Saved entries:

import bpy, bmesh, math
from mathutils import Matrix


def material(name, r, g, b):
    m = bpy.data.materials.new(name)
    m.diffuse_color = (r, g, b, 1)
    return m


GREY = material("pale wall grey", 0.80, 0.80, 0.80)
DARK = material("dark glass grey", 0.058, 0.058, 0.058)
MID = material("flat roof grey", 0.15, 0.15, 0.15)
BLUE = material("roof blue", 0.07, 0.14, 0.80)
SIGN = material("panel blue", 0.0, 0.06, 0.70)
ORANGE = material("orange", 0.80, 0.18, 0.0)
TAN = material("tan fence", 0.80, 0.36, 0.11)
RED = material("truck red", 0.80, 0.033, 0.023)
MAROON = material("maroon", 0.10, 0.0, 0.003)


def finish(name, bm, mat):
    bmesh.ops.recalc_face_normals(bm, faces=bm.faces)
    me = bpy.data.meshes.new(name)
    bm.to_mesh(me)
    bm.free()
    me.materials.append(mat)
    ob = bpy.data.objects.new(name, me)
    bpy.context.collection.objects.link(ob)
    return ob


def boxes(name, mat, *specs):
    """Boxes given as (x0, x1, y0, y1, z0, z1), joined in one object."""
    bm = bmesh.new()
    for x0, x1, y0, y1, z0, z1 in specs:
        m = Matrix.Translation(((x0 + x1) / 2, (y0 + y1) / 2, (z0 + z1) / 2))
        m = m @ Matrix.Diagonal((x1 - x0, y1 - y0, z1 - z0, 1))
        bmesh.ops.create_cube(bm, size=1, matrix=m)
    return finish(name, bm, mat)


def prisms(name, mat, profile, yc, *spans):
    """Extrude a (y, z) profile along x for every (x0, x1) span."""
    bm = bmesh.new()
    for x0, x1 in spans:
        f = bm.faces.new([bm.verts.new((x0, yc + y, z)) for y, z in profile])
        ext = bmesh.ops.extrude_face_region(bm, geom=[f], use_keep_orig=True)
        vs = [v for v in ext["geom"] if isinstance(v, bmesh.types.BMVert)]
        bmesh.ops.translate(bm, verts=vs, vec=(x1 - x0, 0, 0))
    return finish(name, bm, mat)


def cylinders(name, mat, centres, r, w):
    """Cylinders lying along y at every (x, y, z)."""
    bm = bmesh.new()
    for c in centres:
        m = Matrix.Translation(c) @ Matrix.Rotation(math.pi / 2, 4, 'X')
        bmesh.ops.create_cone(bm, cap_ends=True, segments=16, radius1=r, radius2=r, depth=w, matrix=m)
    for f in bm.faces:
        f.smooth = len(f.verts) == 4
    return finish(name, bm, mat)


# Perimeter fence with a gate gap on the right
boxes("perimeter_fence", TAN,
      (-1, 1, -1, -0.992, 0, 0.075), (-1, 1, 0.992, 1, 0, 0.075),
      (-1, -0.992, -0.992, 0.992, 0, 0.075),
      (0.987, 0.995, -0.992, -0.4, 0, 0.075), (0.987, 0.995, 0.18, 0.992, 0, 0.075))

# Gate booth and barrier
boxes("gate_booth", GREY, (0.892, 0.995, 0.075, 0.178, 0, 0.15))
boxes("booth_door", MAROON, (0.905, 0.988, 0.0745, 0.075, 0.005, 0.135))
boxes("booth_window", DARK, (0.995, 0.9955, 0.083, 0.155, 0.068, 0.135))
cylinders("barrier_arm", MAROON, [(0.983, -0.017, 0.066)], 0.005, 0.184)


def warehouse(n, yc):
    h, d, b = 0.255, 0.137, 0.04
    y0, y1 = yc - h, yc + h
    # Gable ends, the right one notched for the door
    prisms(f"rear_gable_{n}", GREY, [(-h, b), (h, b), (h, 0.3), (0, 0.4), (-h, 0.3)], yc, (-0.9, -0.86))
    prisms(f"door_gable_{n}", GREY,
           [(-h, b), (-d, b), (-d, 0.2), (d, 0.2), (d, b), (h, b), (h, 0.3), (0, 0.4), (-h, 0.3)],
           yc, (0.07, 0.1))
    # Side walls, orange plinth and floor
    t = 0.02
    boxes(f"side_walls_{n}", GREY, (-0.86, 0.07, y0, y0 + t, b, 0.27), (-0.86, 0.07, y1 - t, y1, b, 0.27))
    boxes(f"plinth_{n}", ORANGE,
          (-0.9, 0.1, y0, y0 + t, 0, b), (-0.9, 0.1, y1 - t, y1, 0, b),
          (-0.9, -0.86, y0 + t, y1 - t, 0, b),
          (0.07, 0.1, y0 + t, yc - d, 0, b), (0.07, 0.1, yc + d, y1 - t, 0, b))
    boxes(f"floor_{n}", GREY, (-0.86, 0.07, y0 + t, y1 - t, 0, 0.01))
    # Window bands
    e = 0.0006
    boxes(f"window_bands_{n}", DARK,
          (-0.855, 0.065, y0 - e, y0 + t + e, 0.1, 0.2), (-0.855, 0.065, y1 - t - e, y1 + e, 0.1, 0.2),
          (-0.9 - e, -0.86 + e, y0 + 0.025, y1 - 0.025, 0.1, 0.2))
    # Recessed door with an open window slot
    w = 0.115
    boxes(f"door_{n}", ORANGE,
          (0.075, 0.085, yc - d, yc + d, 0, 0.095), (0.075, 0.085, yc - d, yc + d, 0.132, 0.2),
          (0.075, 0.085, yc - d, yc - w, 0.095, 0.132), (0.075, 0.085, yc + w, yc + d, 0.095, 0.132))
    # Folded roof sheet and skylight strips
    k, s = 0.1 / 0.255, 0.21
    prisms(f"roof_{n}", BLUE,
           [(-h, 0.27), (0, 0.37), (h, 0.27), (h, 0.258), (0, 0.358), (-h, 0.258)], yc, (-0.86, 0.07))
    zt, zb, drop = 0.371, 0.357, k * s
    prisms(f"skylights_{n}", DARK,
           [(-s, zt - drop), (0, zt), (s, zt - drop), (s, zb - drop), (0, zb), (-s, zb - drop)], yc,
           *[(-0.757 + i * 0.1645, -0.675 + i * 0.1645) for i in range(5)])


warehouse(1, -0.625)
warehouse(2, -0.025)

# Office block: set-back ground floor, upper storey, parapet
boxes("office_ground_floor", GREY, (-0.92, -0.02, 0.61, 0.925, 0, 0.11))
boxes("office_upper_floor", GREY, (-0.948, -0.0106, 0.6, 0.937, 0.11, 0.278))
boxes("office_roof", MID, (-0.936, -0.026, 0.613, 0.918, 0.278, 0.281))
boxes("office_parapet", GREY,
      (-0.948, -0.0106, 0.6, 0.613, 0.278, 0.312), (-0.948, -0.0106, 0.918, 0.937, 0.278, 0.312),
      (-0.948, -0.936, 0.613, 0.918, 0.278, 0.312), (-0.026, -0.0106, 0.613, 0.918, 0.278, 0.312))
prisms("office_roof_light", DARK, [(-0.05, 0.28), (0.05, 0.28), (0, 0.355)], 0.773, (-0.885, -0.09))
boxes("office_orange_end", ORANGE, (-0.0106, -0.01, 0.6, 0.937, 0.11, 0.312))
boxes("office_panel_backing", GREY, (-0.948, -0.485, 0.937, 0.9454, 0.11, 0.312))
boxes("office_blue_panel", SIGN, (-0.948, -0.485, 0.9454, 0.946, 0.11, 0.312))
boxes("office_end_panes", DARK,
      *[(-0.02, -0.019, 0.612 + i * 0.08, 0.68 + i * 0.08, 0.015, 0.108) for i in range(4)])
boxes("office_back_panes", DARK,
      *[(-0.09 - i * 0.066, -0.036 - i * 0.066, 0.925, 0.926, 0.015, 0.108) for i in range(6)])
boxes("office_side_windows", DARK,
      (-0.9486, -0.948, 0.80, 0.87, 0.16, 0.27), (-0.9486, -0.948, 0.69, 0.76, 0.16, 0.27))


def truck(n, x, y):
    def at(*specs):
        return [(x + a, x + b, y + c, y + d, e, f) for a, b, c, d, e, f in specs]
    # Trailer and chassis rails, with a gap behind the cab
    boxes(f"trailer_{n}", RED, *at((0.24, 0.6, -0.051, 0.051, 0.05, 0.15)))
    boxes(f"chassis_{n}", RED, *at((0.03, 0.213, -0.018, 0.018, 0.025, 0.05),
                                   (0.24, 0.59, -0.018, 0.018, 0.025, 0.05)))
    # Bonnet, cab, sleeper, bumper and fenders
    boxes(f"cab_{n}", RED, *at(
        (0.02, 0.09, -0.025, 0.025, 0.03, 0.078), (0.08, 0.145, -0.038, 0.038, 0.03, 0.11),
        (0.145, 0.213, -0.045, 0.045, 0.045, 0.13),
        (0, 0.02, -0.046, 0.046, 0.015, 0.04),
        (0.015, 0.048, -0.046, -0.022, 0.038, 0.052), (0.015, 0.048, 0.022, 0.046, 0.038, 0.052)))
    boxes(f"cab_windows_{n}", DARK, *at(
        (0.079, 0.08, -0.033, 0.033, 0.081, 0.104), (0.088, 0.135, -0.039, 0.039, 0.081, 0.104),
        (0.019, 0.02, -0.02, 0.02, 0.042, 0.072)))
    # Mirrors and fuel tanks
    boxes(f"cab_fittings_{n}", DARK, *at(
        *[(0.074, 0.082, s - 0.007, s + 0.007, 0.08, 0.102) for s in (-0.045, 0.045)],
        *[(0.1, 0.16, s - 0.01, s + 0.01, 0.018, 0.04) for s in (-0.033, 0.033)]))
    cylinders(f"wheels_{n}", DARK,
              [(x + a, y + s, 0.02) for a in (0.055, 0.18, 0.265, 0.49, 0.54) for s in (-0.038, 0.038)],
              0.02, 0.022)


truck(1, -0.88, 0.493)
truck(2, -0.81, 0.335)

Work request. Above are some records; copy exactly the lines from the one with "# Window bands" through the one with "[(-s, zt - drop), (0, zt), (s, zt", both included, and no others.

Written reply.
    # Window bands
    e = 0.0006
    boxes(f"window_bands_{n}", DARK,
          (-0.855, 0.065, y0 - e, y0 + t + e, 0.1, 0.2), (-0.855, 0.065, y1 - t - e, y1 + e, 0.1, 0.2),
          (-0.9 - e, -0.86 + e, y0 + 0.025, y1 - 0.025, 0.1, 0.2))
    # Recessed door with an open window slot
    w = 0.115
    boxes(f"door_{n}", ORANGE,
          (0.075, 0.085, yc - d, yc + d, 0, 0.095), (0.075, 0.085, yc - d, yc + d, 0.132, 0.2),
          (0.075, 0.085, yc - d, yc - w, 0.095, 0.132), (0.075, 0.085, yc + w, yc + d, 0.095, 0.132))
    # Folded roof sheet and skylight strips
    k, s = 0.1 / 0.255, 0.21
    prisms(f"roof_{n}", BLUE,
           [(-h, 0.27), (0, 0.37), (h, 0.27), (h, 0.258), (0, 0.358), (-h, 0.258)], yc, (-0.86, 0.07))
    zt, zb, drop = 0.371, 0.357, k * s
    prisms(f"skylights_{n}", DARK,
           [(-s, zt - drop), (0, zt), (s, zt - drop), (s, zb - drop), (0, zb), (-s, zb - drop)], yc,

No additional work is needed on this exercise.